Low-calorie sweeteners are go-to solutions for sugar reduction in foods and beverages, but it can be hard to know which one to use. They all have different taste characteristics, as well as different impacts on health.
A recent study from researchers at Purdue University studied which low-calorie sweetener is the best for weight management, the primary reason to reduce sugar in the diet. They compared sucralose, aspartame, saccharin, and rebaudioside a (rebA, the chemical responsible for the sweetening power of stevia) to sucrose (table sugar) and found that sucralose (e.g. Splenda®) could be the most beneficial for weight management.

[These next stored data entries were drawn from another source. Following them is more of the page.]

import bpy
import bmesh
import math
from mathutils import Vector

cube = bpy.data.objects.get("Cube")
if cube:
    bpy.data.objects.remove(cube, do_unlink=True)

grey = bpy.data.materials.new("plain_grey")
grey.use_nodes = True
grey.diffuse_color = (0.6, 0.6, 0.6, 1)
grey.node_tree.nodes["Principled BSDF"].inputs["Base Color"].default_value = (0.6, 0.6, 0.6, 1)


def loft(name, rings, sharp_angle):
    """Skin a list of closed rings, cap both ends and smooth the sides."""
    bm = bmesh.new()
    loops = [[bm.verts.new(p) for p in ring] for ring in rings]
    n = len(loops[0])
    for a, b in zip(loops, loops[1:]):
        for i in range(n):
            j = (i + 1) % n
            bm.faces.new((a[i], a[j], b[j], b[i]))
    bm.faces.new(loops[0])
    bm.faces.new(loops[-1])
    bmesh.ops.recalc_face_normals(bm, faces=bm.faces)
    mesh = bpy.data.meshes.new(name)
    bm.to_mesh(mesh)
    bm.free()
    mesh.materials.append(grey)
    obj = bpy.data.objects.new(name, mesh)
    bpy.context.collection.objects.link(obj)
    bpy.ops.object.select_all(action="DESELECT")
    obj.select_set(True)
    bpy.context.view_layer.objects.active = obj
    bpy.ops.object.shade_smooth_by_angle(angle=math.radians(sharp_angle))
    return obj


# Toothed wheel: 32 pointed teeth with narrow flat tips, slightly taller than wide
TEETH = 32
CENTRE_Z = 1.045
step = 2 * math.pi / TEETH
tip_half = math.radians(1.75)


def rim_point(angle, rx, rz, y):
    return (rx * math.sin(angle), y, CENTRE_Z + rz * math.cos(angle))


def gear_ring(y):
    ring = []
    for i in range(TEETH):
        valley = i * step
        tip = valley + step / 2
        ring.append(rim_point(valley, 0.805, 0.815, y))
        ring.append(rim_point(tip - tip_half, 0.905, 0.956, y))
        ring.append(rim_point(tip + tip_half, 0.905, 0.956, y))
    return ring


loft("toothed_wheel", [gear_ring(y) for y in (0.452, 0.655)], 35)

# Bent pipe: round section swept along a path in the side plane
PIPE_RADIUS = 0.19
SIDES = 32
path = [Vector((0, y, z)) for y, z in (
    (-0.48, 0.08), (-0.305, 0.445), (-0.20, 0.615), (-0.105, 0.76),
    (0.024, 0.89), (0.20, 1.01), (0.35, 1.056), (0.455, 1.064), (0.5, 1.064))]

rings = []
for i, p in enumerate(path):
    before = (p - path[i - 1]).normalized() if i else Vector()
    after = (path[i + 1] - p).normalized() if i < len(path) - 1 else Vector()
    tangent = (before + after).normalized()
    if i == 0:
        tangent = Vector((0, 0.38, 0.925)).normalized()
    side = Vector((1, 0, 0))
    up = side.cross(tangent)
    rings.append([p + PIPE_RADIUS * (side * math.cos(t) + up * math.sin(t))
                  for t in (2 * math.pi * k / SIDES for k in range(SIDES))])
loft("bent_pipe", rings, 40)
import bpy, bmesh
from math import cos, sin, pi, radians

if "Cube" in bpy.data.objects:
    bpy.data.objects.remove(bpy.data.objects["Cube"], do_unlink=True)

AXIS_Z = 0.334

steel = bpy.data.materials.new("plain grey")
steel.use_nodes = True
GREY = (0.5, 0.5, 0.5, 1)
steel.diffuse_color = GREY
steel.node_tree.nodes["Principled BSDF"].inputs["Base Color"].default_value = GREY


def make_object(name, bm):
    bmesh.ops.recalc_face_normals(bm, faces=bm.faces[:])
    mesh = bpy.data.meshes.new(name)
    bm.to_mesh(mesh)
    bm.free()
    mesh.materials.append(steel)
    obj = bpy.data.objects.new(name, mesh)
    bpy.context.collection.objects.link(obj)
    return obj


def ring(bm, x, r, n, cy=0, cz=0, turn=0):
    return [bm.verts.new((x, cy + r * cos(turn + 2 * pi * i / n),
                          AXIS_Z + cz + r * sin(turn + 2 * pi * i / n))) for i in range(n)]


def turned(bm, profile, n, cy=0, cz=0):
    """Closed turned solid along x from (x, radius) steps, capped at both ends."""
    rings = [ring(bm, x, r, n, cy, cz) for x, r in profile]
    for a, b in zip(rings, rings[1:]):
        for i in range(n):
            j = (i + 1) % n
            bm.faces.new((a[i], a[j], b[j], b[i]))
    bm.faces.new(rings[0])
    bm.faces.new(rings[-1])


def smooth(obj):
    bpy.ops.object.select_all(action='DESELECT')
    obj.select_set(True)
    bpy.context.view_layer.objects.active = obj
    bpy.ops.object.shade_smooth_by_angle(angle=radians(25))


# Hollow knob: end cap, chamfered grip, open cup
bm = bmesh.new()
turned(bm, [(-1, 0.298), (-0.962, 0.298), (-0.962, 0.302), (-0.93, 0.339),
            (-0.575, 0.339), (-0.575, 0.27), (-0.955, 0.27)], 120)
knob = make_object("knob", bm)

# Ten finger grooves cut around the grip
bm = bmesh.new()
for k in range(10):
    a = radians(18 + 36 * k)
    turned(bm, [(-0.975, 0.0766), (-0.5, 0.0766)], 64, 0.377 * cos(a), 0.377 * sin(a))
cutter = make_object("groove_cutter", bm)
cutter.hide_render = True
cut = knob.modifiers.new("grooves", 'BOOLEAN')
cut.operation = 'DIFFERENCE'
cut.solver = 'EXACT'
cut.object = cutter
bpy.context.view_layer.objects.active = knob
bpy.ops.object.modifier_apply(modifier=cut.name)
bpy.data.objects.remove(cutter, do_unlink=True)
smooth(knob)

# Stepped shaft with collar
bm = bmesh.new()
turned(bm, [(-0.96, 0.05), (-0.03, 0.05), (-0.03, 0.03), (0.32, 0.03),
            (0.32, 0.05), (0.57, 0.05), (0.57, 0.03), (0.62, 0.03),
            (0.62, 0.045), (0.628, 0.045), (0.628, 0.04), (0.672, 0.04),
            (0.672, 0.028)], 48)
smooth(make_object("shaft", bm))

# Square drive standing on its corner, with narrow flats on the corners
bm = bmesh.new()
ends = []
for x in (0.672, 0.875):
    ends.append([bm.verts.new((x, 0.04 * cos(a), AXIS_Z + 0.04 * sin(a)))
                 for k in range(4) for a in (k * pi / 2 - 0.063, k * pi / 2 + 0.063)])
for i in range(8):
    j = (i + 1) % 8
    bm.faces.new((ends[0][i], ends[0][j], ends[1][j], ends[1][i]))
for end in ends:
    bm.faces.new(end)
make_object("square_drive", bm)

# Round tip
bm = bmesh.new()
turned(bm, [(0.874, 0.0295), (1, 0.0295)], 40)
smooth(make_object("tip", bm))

In the study, participants were given a sucrose drink that contained 400-560 calories per day, or a drink containing one of the four low-calorie sweeteners, which contained <5 calories per day, over the course of 12 weeks.
Since the sucrose group was consuming far more calories than the other group, it’s no surprise that participants consuming the sucrose beverage gained weight over the course of the study (about 1.85 kg or 4 lbs). What is surprising, though, is that the people consuming the saccharin beverage gained the same amount of weight.
The sucralose beverage group was the only group to lose weight over the course of the study. Results showed the people in this group were eating fewer times per day at the end of the study compared to the beginning. It’s possible the sucralose helped participants feel full for longer, although this was not measured in the study.
Get KHNI articles delivered to your inbox
What does it mean?
The main takeaway is that low-calorie sweeteners do have a role to play in helping people manage their body weight. The ideal way to reduce sugar intake is by eating fewer sugar-rich foods, but there is also a role for the food and beverage industry to play in reducing the sugar content of foods and beverages.
Although sucralose was shown to be the most effective in this study, it’s important to remember that this is just one study among a larger body of research. For example, a review on low-calorie sweeteners from 2012 found that there is good evidence for aspartame in improving body weight and reducing appetite. It is best to look at the big picture and keep low-calorie sweeteners in the sugar reduction toolbox if weight management is the goal.